Burlington officials exited a closed-door executive session about the long-stalled CityPlace mall redevelopment with grim faces and tight lips Monday night.
A consulting architect was a bit chattier, however.
William Fellows of PKSB approached CityPlace consultant Jeff Glassberg and planning director David White in a hallway in City Hall, saying he’d just learned that the roughly $250 million, 14-story mixed-use building would be redesigned.
Within earshot of the press corps, Fellows wondered aloud if the resulting delays could affect either the city’s plans to use tax-increment financing dollars to support the project or the signed lease with the anchor tenant, the University of Vermont Medical Center. He then left City Hall with a cell phone to his ear.
Neither Glassberg nor Mayor Miro Weinberger would divulge what’s next for CityPlace, saying they have to defer to developer Brookfield Asset Management, whose representatives did not attend Monday’s meeting.
"There's lots of people who are waiting for the word on this,” Glassberg said. “It's not our word to give."
Weinberger said it’s "critical” that Brookfield update the public.
“I'm looking forward to sharing considerable additional thoughts with you once Brookfield has explained what is, I think, self-evident — that we're in mid-July and this project's not in construction,” he said.
Glassberg told Seven Days as much in an interview last week.

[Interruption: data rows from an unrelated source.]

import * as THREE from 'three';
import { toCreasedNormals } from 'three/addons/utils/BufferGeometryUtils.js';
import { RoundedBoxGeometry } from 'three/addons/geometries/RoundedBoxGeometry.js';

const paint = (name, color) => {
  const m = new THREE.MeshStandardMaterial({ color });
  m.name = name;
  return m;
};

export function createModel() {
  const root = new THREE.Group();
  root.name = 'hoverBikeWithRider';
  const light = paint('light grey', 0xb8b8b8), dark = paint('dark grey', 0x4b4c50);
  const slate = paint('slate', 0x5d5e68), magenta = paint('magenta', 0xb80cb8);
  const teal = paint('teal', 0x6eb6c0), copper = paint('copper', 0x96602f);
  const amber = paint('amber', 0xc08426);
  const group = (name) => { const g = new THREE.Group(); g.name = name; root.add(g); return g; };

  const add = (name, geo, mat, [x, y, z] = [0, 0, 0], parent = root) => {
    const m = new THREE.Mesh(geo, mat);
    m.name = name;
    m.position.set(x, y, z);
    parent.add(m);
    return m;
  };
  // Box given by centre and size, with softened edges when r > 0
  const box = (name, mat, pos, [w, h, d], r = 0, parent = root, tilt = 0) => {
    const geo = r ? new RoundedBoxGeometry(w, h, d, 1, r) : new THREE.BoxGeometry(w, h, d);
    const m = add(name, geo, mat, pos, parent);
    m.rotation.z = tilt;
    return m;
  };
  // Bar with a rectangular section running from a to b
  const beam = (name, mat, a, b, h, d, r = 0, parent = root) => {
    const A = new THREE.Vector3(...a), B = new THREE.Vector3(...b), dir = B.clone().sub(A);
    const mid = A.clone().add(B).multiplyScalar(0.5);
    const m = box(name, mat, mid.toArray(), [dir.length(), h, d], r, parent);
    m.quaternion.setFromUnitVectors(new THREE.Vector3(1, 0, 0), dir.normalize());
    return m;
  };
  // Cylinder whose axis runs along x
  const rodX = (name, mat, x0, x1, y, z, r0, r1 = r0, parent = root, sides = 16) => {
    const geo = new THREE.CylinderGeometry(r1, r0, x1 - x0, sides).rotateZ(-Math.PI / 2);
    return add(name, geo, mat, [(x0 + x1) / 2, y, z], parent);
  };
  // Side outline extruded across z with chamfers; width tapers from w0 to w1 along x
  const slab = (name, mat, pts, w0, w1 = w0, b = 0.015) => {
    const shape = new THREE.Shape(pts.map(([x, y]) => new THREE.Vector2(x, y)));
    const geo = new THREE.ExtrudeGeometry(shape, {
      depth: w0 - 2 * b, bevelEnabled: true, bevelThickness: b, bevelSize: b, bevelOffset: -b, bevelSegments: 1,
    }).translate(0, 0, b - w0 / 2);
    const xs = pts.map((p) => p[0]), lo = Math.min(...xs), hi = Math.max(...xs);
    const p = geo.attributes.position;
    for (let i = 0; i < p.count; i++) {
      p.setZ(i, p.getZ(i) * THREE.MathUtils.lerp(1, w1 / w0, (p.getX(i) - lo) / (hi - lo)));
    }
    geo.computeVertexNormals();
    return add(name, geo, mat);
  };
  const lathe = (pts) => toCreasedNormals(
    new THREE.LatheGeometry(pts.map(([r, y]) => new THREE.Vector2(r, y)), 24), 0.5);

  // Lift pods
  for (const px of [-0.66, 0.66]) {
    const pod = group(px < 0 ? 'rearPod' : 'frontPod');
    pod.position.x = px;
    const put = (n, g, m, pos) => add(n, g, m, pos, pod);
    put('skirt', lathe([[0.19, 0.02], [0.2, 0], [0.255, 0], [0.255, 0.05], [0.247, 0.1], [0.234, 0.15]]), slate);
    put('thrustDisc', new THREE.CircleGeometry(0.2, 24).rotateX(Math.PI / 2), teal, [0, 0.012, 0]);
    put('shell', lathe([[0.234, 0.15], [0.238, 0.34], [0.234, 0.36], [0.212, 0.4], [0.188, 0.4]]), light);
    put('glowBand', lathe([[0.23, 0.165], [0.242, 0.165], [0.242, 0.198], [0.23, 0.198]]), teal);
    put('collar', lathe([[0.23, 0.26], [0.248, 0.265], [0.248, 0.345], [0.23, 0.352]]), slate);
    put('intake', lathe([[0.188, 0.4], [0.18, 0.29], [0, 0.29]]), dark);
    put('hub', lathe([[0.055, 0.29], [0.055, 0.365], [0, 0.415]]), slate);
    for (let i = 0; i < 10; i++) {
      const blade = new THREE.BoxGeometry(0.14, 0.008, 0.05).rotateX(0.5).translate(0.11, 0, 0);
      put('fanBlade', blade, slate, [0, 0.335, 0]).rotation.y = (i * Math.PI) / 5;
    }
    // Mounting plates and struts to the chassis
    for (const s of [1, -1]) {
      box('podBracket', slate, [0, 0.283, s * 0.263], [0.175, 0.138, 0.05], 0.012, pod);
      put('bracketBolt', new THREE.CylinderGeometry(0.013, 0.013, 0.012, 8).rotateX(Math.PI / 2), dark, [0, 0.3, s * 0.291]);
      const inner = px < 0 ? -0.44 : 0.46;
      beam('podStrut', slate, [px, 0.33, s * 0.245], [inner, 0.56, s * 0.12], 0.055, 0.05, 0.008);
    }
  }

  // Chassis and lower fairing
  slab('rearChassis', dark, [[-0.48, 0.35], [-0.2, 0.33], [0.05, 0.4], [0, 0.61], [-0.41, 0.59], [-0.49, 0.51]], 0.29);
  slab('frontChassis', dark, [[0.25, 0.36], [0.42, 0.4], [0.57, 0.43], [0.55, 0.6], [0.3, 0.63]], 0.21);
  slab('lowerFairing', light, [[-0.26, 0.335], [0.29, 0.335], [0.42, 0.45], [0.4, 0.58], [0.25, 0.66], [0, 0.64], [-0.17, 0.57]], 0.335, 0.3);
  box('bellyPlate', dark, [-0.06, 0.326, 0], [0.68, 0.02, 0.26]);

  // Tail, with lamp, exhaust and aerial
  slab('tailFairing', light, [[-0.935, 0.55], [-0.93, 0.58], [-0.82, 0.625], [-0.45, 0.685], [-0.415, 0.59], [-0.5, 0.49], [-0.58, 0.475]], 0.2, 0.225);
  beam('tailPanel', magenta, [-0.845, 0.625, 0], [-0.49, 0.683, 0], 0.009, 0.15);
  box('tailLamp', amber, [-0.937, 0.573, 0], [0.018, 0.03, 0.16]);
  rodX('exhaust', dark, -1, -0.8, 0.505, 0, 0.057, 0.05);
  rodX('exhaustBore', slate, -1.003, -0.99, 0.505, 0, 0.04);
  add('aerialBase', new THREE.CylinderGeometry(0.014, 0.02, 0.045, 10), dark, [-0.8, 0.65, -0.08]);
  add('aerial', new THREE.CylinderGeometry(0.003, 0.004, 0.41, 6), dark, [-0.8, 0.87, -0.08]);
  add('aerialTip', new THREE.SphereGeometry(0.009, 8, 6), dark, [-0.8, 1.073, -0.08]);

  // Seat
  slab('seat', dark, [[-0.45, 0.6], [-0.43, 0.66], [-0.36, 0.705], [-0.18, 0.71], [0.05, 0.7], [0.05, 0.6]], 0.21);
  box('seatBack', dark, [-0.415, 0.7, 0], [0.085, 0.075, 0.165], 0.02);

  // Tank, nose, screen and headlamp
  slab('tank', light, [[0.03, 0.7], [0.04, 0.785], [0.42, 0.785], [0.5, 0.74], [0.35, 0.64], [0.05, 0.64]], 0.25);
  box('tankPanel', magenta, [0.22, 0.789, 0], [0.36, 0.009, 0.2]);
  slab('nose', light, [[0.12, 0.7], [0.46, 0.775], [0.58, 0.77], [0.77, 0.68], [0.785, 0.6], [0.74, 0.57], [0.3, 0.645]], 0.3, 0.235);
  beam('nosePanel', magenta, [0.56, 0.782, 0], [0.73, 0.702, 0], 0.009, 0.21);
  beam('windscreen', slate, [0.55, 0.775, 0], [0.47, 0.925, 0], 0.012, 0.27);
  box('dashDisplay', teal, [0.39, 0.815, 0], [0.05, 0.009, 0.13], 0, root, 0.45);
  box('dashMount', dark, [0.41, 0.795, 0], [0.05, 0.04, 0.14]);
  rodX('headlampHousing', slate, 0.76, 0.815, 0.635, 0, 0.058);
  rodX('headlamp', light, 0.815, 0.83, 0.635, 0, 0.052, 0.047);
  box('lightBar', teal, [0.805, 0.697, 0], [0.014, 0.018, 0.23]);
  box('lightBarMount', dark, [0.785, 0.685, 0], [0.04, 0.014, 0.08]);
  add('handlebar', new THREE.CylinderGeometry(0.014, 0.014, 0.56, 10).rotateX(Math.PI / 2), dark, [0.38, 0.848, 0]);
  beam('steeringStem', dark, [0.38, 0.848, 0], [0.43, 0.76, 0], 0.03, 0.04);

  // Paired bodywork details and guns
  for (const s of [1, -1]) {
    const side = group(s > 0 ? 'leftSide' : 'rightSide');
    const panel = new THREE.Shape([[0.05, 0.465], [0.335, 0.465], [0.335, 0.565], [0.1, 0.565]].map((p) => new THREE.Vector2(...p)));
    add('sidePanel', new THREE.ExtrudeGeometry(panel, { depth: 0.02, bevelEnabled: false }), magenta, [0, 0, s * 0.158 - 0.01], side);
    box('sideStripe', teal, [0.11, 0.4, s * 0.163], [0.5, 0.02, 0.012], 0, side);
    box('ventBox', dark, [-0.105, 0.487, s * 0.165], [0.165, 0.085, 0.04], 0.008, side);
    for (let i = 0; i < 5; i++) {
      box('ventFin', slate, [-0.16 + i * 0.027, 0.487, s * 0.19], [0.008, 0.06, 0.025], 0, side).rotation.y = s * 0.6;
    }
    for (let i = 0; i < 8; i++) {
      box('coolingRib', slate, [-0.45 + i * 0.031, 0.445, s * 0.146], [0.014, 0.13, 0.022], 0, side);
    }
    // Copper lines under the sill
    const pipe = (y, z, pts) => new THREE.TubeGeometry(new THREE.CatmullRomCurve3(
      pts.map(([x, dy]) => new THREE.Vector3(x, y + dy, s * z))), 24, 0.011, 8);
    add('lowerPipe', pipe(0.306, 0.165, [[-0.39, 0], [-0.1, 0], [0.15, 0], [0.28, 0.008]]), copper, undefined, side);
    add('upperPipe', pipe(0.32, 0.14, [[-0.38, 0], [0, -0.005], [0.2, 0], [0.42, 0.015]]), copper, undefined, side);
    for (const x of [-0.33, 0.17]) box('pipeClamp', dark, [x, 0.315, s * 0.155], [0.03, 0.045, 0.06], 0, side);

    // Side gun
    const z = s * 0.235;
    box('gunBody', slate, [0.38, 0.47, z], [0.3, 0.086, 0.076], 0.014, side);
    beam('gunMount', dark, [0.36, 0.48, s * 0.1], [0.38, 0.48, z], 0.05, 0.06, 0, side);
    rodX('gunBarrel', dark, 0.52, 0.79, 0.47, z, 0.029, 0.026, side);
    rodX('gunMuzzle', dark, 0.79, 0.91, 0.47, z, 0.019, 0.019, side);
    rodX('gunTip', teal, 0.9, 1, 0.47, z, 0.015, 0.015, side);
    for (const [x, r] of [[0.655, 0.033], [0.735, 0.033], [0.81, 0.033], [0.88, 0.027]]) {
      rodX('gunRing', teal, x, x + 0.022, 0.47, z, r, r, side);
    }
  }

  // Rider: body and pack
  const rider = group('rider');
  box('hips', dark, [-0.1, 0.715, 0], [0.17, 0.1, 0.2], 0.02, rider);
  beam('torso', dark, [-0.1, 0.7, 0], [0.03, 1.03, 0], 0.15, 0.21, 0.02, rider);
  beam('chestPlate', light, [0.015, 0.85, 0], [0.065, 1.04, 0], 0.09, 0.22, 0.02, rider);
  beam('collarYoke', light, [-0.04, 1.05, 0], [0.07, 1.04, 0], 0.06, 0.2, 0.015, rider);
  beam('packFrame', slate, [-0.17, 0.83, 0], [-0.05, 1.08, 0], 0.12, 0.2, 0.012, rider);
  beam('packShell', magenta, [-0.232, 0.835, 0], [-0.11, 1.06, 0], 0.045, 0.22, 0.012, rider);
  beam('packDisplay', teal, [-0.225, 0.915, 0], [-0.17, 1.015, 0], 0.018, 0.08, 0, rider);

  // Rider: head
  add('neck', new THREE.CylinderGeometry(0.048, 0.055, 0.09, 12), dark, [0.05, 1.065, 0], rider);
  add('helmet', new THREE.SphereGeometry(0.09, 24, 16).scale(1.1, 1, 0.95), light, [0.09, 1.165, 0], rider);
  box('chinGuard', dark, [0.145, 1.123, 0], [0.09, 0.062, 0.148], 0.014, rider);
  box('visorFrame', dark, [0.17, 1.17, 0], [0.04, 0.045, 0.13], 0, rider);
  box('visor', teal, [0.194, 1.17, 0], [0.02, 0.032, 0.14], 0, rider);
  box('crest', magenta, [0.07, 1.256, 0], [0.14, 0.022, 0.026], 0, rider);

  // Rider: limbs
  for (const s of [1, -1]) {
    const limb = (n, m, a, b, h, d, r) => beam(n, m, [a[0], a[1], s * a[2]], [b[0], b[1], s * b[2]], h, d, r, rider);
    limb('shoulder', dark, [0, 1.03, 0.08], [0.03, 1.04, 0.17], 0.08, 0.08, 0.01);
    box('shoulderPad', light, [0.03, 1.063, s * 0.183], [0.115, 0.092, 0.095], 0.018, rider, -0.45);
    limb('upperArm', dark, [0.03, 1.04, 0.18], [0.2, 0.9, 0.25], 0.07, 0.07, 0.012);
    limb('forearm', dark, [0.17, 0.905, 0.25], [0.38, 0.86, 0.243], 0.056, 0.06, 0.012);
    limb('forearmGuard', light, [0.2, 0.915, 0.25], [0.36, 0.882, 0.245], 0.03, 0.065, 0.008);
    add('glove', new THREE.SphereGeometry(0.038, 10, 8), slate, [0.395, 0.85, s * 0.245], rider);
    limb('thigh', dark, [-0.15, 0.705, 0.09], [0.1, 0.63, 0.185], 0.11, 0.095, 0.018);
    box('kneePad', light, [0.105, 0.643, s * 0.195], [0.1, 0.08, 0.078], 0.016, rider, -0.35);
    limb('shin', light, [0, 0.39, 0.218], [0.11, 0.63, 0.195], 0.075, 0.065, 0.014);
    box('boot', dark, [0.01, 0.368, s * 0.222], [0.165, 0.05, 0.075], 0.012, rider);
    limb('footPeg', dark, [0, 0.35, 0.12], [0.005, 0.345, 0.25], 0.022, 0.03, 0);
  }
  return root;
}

He also pointed out that Brookfield is approaching a December 31 deadline to submit a construction contract, as per the October 2017 development agreement. That agreement can be renegotiated, but as of now, Brookfield isn’t poised to meet that mark, Glassberg said.
If the document isn’t finalized by June 2021, the city will lose out on $22 million in TIF funding for infrastructure improvements, which Fellows alluded to in his hallway conversation.

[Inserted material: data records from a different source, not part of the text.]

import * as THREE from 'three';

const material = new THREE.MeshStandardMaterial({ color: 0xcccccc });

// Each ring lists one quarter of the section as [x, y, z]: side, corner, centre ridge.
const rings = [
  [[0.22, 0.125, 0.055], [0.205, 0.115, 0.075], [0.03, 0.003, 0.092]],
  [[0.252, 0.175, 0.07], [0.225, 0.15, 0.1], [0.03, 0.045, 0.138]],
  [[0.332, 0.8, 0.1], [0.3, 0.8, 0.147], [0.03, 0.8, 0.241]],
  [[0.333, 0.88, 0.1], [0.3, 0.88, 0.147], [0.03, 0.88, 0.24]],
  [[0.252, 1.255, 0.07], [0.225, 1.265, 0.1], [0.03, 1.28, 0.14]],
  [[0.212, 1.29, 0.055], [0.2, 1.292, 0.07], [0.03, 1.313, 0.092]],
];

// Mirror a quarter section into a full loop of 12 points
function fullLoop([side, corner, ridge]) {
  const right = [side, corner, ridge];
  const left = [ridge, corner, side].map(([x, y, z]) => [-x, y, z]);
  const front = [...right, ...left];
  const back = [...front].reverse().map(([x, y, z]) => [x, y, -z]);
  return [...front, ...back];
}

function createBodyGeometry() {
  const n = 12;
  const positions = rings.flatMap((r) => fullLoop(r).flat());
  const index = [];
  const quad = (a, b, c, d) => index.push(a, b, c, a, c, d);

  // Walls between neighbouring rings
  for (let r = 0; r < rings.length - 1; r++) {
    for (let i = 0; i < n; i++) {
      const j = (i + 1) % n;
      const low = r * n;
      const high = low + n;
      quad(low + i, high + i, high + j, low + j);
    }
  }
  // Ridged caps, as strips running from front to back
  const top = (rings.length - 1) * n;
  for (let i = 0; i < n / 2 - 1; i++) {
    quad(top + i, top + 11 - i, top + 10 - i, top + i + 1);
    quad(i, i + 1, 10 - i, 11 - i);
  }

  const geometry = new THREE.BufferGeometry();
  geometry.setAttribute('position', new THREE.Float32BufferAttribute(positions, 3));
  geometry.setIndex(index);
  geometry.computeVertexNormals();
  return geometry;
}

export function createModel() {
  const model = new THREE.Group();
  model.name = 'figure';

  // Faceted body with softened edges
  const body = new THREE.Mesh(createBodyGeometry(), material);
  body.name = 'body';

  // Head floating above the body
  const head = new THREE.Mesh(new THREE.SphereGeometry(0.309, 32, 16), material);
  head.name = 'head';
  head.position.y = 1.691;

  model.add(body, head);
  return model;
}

Brookfield has also rewritten its contract with UVM Medical Center, spokesperson Annie Mackin told Seven Days in an email last week. The original December 2020 move-in was pushed to July 30, 2021, Mackin said.
The city and Brookfield now plan to release a statement about the project status “in concert” sometime later this week, Glassberg said.
It will be the first public update in the three months since Will Voegele, Brookfield’s senior vice president of development, told the council that Brookfield was tabulating construction bids. He said the firm was “absolutely” committed to the project.